For investors looking to capitalize off of the rise of industrialization in emerging markets, CONSOL Energy (CNX), Patriot Coal (PCX), and Arch Coal (ACI) are worthy of consideration. According to T1 Banker, CONSOL is currently preferred with a "strong buy" rating. Based on my review of the fundamentals, DCF model, and multiples analysis, I similarly find attractive upside in CONSOL.
From a multiples perspective, CONSOL is the cheapest of the three. It trades at a respective 13.6x and 11.7x past and forward earnings with a dividend yield of 1.3%. Arch Coal, on the other hand, trades at a respective 18.9x and 10.5x past and forward earnings with a dividend yield of 3.1%. To put this under greater context, consider that CONSOL is valued at only 56% of its historical 5-year average PE multiple!
At the fourth quarter earnings call, CONSOL's management noted fairly strong results:
Net income was $196 million or $0.85 per diluted share for the fourth quarter of 2011 compared to $104 million or $0.46 per diluted share for the fourth quarter of 2010. This is an increase of 88%. Total sales revenue for the fourth quarter of 2011 was nearly $1.4 billion. That's up 6% year-over-year.
For the fourth quarter of 2011, we generated operating cash flow of $275 million and EBITDA of $440 million. The primary driver for the quarterly results was the $17.95 per ton coal margins, which was an increase of 7%.
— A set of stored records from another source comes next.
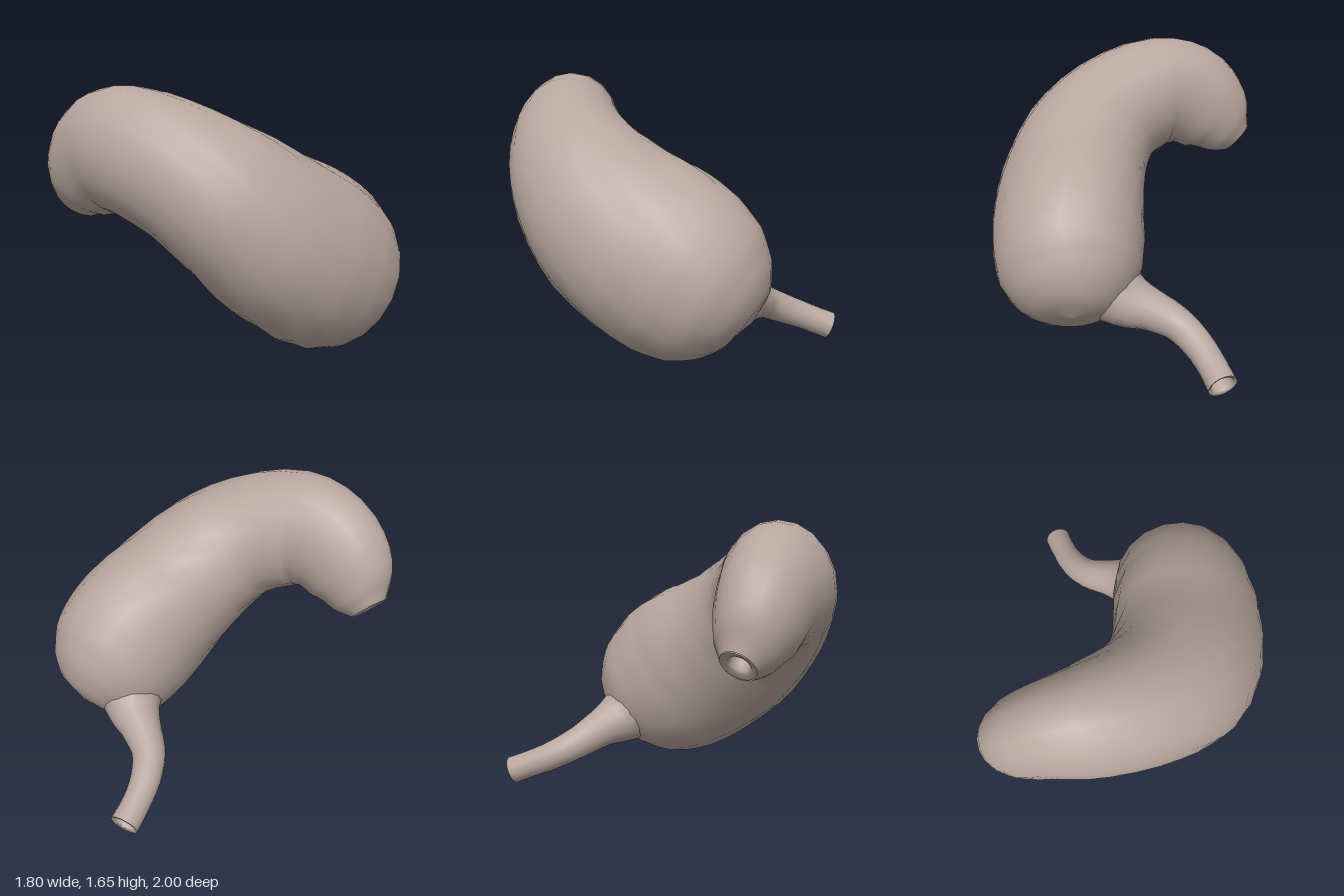
import * as THREE from 'three';

// Sweeps elliptical rings along a path. Each station is [x, y, z, halfWidth, halfDepth].
function sweep(name, stations, steps, sides, material) {
  const path = new THREE.CatmullRomCurve3(stations.map((s) => new THREE.Vector3(s[0], s[1], s[2])));
  const size = new THREE.CatmullRomCurve3(stations.map((s) => new THREE.Vector3(s[3], s[4], 0)));
  const zAxis = new THREE.Vector3(0, 0, 1);
  const positions = [];
  const index = [];
  for (let i = 0; i <= steps; i++) {
    const c = path.getPoint(i / steps);
    const r = size.getPoint(i / steps);
    const t = path.getTangent(i / steps);
    const u = new THREE.Vector3().crossVectors(zAxis, t).normalize();
    const v = new THREE.Vector3().crossVectors(t, u);
    for (let j = 0; j < sides; j++) {
      const a = (j / sides) * Math.PI * 2;
      const p = c.clone()
        .addScaledVector(u, Math.cos(a) * Math.max(r.x, 0.001))
        .addScaledVector(v, Math.sin(a) * Math.max(r.y, 0.001));
      positions.push(p.x, p.y, p.z);
      if (i < steps) {
        const a0 = i * sides + j;
        const b0 = i * sides + ((j + 1) % sides);
        index.push(a0, b0, b0 + sides, a0, b0 + sides, a0 + sides);
      }
    }
  }
  const geometry = new THREE.BufferGeometry();
  geometry.setAttribute('position', new THREE.Float32BufferAttribute(positions, 3));
  geometry.setIndex(index);
  geometry.computeVertexNormals();
  const mesh = new THREE.Mesh(geometry, material);
  mesh.name = name;
  return mesh;
}

export function createModel() {
  const tissue = new THREE.MeshStandardMaterial({ color: 0xb8a79f, side: THREE.DoubleSide });
  tissue.name = 'paleTissue';
  const group = new THREE.Group();
  group.name = 'stomach';

  // Curved sac, from the narrow outlet to the broad rounded end
  group.add(sweep('sac', [
    [-0.82, 0.965, 0.61, 0.115, 0.1],
    [-0.755, 1.025, 0.63, 0.2, 0.17],
    [-0.645, 1.14, 0.66, 0.295, 0.23],
    [-0.48, 1.26, 0.68, 0.345, 0.265],
    [-0.28, 1.295, 0.685, 0.36, 0.31],
    [0.03, 1.2, 0.61, 0.375, 0.37],
    [0.24, 1.04, 0.47, 0.41, 0.445],
    [0.37, 0.85, 0.27, 0.435, 0.505],
    [0.435, 0.7, 0.04, 0.45, 0.53],
    [0.46, 0.59, -0.13, 0.445, 0.515],
    [0.475, 0.485, -0.29, 0.41, 0.455],
    [0.49, 0.405, -0.41, 0.32, 0.34],
    [0.5, 0.355, -0.48, 0.19, 0.2],
    [0.505, 0.335, -0.505, 0, 0],
  ], 39, 20, tissue));

  // Dimple at the narrow outlet
  group.add(sweep('outletDimple', [
    [-0.82, 0.965, 0.61, 0.115, 0.1],
    [-0.81, 0.975, 0.613, 0.065, 0.06],
    [-0.75, 1.04, 0.63, 0.04, 0.04],
    [-0.73, 1.06, 0.635, 0, 0],
  ], 9, 20, tissue));

  // Bent inlet tube, flaring into the sac
  group.add(sweep('inletTube', [
    [0.32, 0.46, -0.28, 0.25, 0.25],
    [0.17, 0.36, -0.41, 0.165, 0.165],
    [0.05, 0.32, -0.485, 0.122, 0.122],
    [-0.08, 0.265, -0.57, 0.1, 0.1],
    [-0.165, 0.195, -0.7, 0.09, 0.09],
    [-0.21, 0.13, -0.85, 0.083, 0.083],
    [-0.23, 0.083, -0.968, 0.085, 0.085],
  ], 18, 16, tissue));

  // Rim and hollow inside of the inlet tube
  group.add(sweep('inletLining', [
    [-0.23, 0.083, -0.968, 0.085, 0.085],
    [-0.229, 0.086, -0.961, 0.066, 0.066],
    [-0.21, 0.13, -0.85, 0.06, 0.06],
    [-0.165, 0.195, -0.7, 0, 0],
  ], 9, 16, tissue));

  return group;
}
The company is well positioned with its large-scale operations in Northern Appalachia as trends worsen in Central Appalachia. Following the $3.5B acquisition of Dominion's (D) gas assets, the company has become less of a coal firm than what investors acknowledge. Investors will benefit from high-risk adjusted returns by rejecting the myopic thinking of the market and backing natural gas, which will be driven by strong secular trends. Aside from natural gas, the company has excellent margins in coal as a result of its low-cost operations at longwall mines.
Consensus estimates for CONSOL's EPS forecast that it will decline by 10.3% to $2.71 in 2012 and then grow by 18.1% and 15% in the following two years. Modeling a 3-year CAGR of 6.8% for EPS and then discounting backwards by a WACC of 9% yields a fair value figure of $47.16, implying 26.1% upside.
Patriot Coal is a considerably riskier firm with 200% more volatility than the broader market. It has struggled to renegotiate contracts and recently announced that it will be idling 1.8M tons of production from its Big Mountain thermal coal plant. This announcement follows disappointing news that it was idling 5 met coal plants. Management, however, argues that it has flexible control over production and can easily tap operations when the demand outlook improves. Fourth quarter loss of $0.44 per share was far below consensus estimate for a loss of $0.28. The company guided for 27-29M tons of coal sales 7M tons of thermal exports in 2012.
Consensus estimates for Patriot Coal's EPS forecast that it will trend towards a loss of $0.80 in 2013 and then drop to a loss of $1.40 in 2014. With the bar being set low, however, investors have significant upside to reap from better-than-expected global economic growth.
Additional disclosure: We seek IR business relationships with all of the firms in our coverage, but research covered in this note is independent and prospectively commissioned. The distributor of this research report is not a licensed investment adviser or broker dealer. Investors are cautioned to perform their own due diligence. Always discuss investments with a licensed professional before making any financial decision. Statements made within this report may include “forward-looking statements” as stipulated under Section 27A of the Securities Act of 1933, Section 21E of the Securities Act of 1934, and the Private Securities Litigation Reform Act of 1995. Since these statements are uncertain, actual results may be materially different from those expected.